A new technique that can remotely locate suspected IED sites over a wide area was developed by U.S. Navy scientists at the Naval Surface Warfare Center Dahlgren Division (NSWCDD). The technique employs airborne polarimetric Synthetic Aperture Radar (SAR), processing multiple polarization analysis at the pixel level, thus providing detailed information from SAR imagery obtained through airborne or satellite surveillance. According to the developers, expected results include improved ability to conduct target detection and discrimination and supporting intelligence analysis. NSWCDD Dr. George Rogers and Houra Rais made the discovery while working on an Office of Naval Research sponsored project. The two scientists were named the two winners of the 2011 NSWCDD ILIR Excellence award.

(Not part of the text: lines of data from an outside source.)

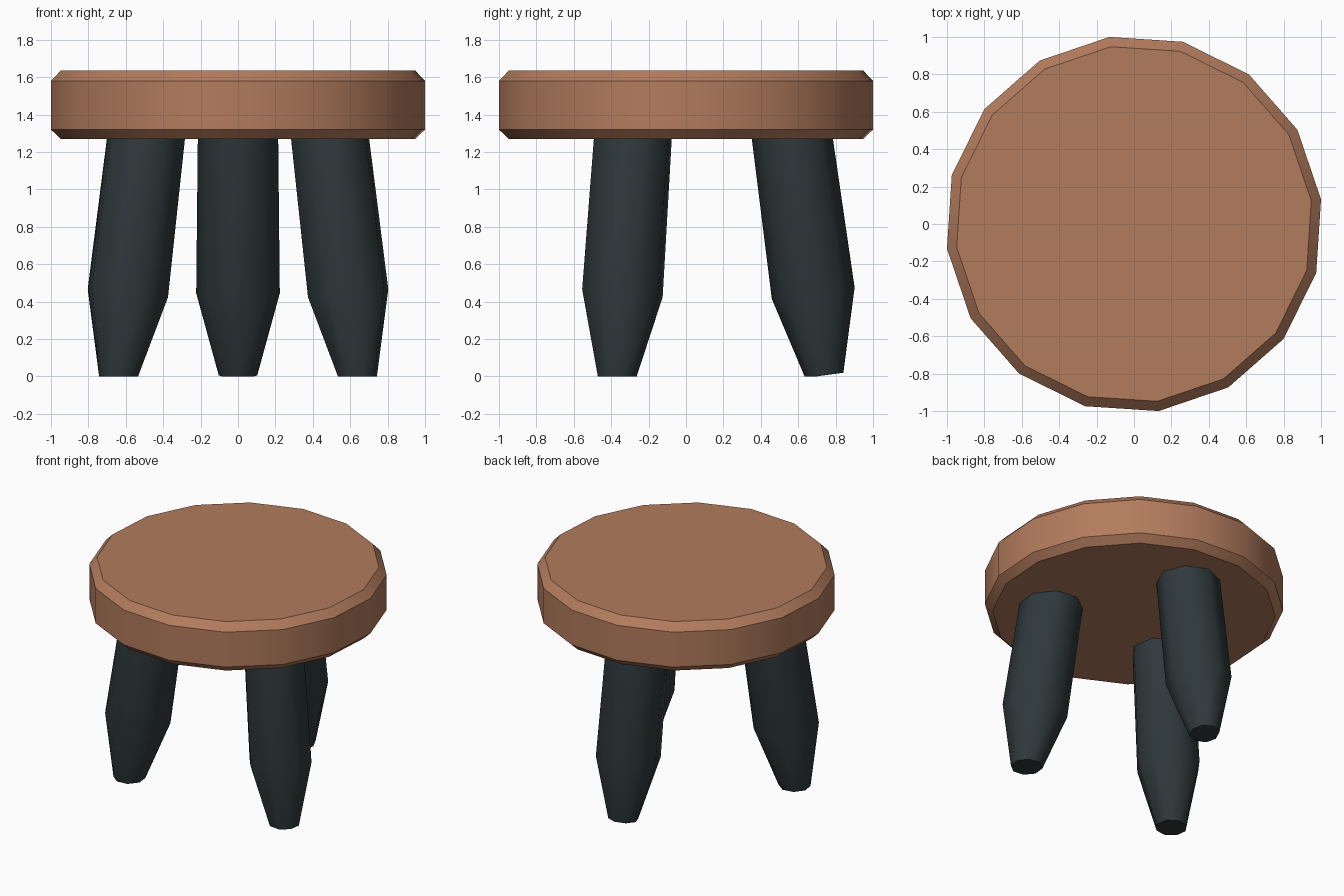
import bpy, bmesh, math
from mathutils import Matrix

if "Cube" in bpy.data.objects:
    bpy.data.objects.remove(bpy.data.objects["Cube"])


def material(name, color):
    m = bpy.data.materials.new(name)
    m.diffuse_color = color
    m.use_nodes = True
    m.node_tree.nodes["Principled BSDF"].inputs["Base Color"].default_value = m.diffuse_color
    return m


def lathe(profile, sides, offset=0.0):
    """Closed solid from (radius, height) rings, bottom to top."""
    bm = bmesh.new()
    rings = []
    for r, z in profile:
        angles = [offset + 2 * math.pi * i / sides for i in range(sides)]
        rings.append([bm.verts.new((r * math.cos(a), r * math.sin(a), z)) for a in angles])
    for low, high in zip(rings, rings[1:]):
        for i in range(sides):
            j = (i + 1) % sides
            bm.faces.new((low[i], low[j], high[j], high[i]))
    bm.faces.new(rings[0][::-1])
    bm.faces.new(rings[-1])
    return bm


def finish(bm, name, mat, smooth_angle):
    mesh = bpy.data.meshes.new(name)
    bm.to_mesh(mesh)
    bm.free()
    mesh.materials.append(mat)
    obj = bpy.data.objects.new(name, mesh)
    bpy.context.collection.objects.link(obj)
    bpy.ops.object.select_all(action='DESELECT')
    obj.select_set(True)
    bpy.context.view_layer.objects.active = obj
    bpy.ops.object.shade_smooth_by_angle(angle=math.radians(smooth_angle))


wood = material("wood", (0.45, 0.20, 0.11, 1))
dark = material("dark_paint", (0.028, 0.040, 0.044, 1))

# Seat: 16-sided disc with chamfered rims
seat = lathe([(0.956, 1.27), (1.0086, 1.32), (1.0086, 1.58), (0.956, 1.635)],
             16, math.radians(7.5))
finish(seat, "seat", wood, 30)

# Legs: three splayed octagonal legs, trimmed flat at the floor
for name, angle, foot in (("back_leg", 90, -0.443),
                          ("front_left_leg", 210, -0.465),
                          ("front_right_leg", 330, -0.465)):
    leg = lathe([(0.103, foot), (0.2235, 0.0), (0.214, 0.92)], 8)
    place = (Matrix.Rotation(math.radians(angle), 4, 'Z')
             @ Matrix.Translation((0.68, 0, 0.445))
             @ Matrix.Rotation(math.radians(-7.7), 4, 'Y'))
    leg.transform(place)
    cut = bmesh.ops.bisect_plane(leg, geom=leg.verts[:] + leg.edges[:] + leg.faces[:],
                                 plane_co=(0, 0, 0), plane_no=(0, 0, -1), clear_outer=True)
    rim = [e for e in cut["geom_cut"] if isinstance(e, bmesh.types.BMEdge)]
    open_edges = [e for e in leg.edges if e.is_boundary]
    if open_edges:
        bmesh.ops.holes_fill(leg, edges=open_edges, sides=0)
    bmesh.ops.recalc_face_normals(leg, faces=leg.faces[:])
    finish(leg, name, dark, 50)
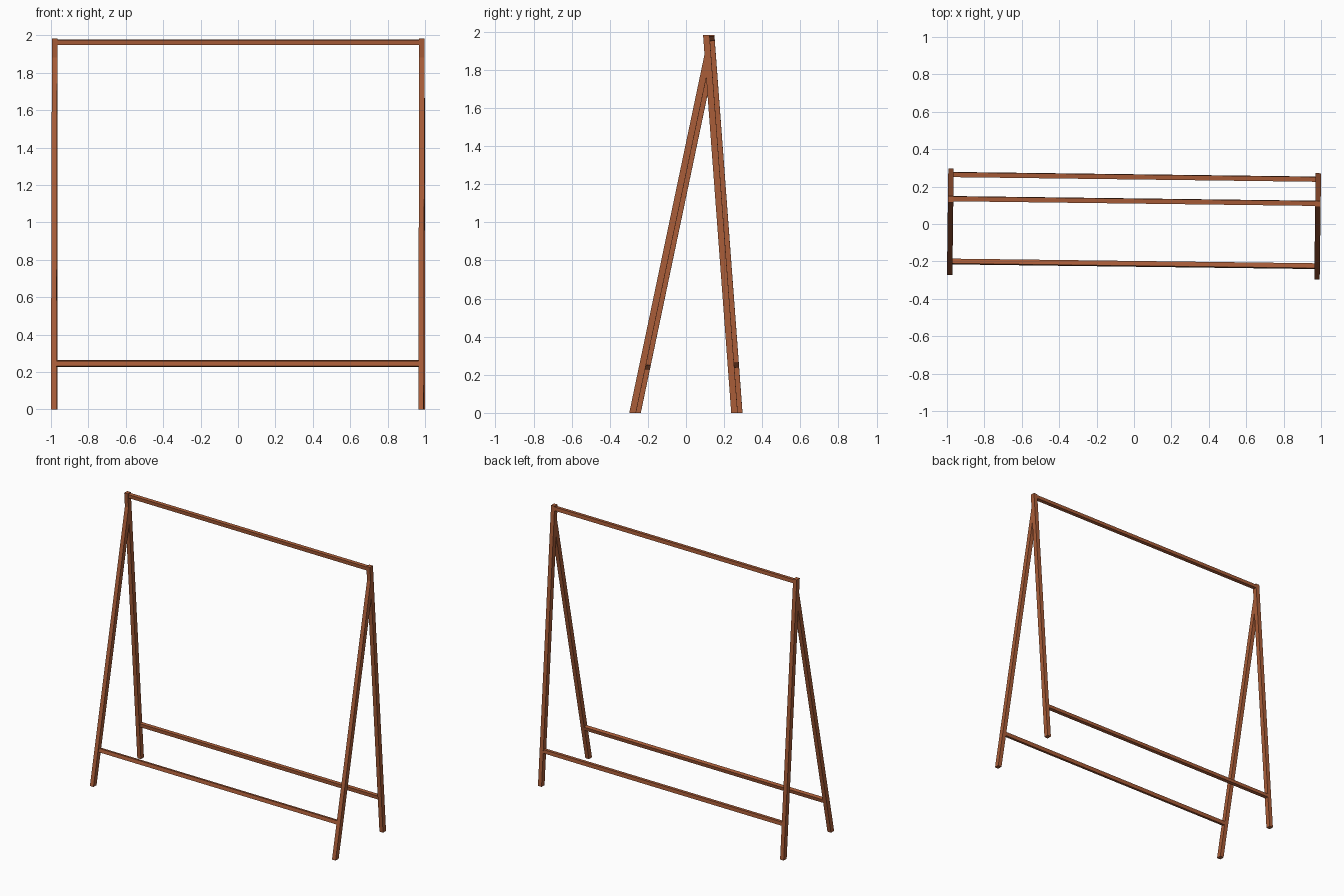
import bpy, bmesh, math
from mathutils import Matrix

if "Cube" in bpy.data.objects:
    bpy.data.objects.remove(bpy.data.objects["Cube"])

wood = bpy.data.materials.new("warm brown wood")
wood.diffuse_color = (0.40, 0.11, 0.04, 1)
wood.use_nodes = True
wood.node_tree.nodes["Principled BSDF"].inputs["Base Color"].default_value = wood.diffuse_color

SKEW = Matrix.Rotation(-0.0128, 4, 'Z')   # whole stand is turned slightly
FRONT, BACK = 0.21, -0.0745               # leg slopes, dy/dz
TOP = 1.983


def extrude_profile(name, profile, x0, x1):
    """Extrude a side profile of (y, z) points from x0 to x1."""
    bm = bmesh.new()
    face = bm.faces.new([bm.verts.new((x0, y, z)) for y, z in profile])
    ext = bmesh.ops.extrude_face_region(bm, geom=[face])["geom"]
    bmesh.ops.translate(bm, vec=(x1 - x0, 0, 0),
                        verts=[g for g in ext if isinstance(g, bmesh.types.BMVert)])
    bmesh.ops.recalc_face_normals(bm, faces=bm.faces)
    bm.transform(SKEW)
    me = bpy.data.meshes.new(name)
    bm.to_mesh(me)
    bm.free()
    me.materials.append(wood)
    ob = bpy.data.objects.new(name, me)
    bpy.context.collection.objects.link(ob)


def rail(name, y, z, slope, size=0.026):
    """Square rail lined up with the lean of its legs."""
    a, h = math.atan(slope), size / 2
    pts = [(y + u * math.cos(a) + v * math.sin(a), z - u * math.sin(a) + v * math.cos(a))
           for u, v in ((-h, -h), (h, -h), (h, h), (-h, h))]
    extrude_profile(name, pts, -0.972, 0.972)


# Back legs run full height; front legs are mitred onto their front faces
back_leg = [(0.25, 0), (0.284, 0), (0.284 + BACK * TOP, TOP), (0.25 + BACK * TOP, TOP)]
z_out = 0.535 / (FRONT - BACK)
z_in = 0.50 / (FRONT - BACK)
front_leg = [(-0.285, 0), (-0.25, 0), (-0.25 + FRONT * z_in, z_in),
             (-0.285 + FRONT * z_out, z_out)]

for side, x in (("left", -0.982), ("right", 0.982)):
    extrude_profile("back_leg_" + side, back_leg, x - 0.0145, x + 0.0145)
    extrude_profile("front_leg_" + side, front_leg, x - 0.0145, x + 0.0145)

# Rails
rail("hanging_rail", 0.123, 1.963, BACK)
rail("front_lower_rail", -0.213, 0.242, FRONT)
rail("back_lower_rail", 0.252, 0.25, BACK)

The two scientists have also studied various aspects of SAR imagery, including applications supporting the location of downed aircraft. Other researchers have already suggested the use of airborne polarimetric radar techniques to search for crash sites in remote areas, with radar surveillance cueing search and rescue teams to possible istes based on radar signals echoed from metal parts characteristic of aircraft segments. hypothetically, similar techniques could be employed for spotting specific metallic elements used in explosive materials. Other algorithms can monitor wide areas for specific and indicative changes over surface areas that seem homogenic.An example of such research was done by Son V. Nghiem,of the University of California, studying multi-polarisation SAR to monitor icing conditions on lakes.
“New detection techniques will lead to enhanced remote sensing capabilities with immediate application to asymmetric operations and battle space awareness in addition to intelligence, surveillance, reconnaissance and targeting applications,” said Rais. According to NSWCDD, the discovery is expected to significantly impact U.S. warfighter’s target detection and discrimination capabilities in measurement and signatures intelligence.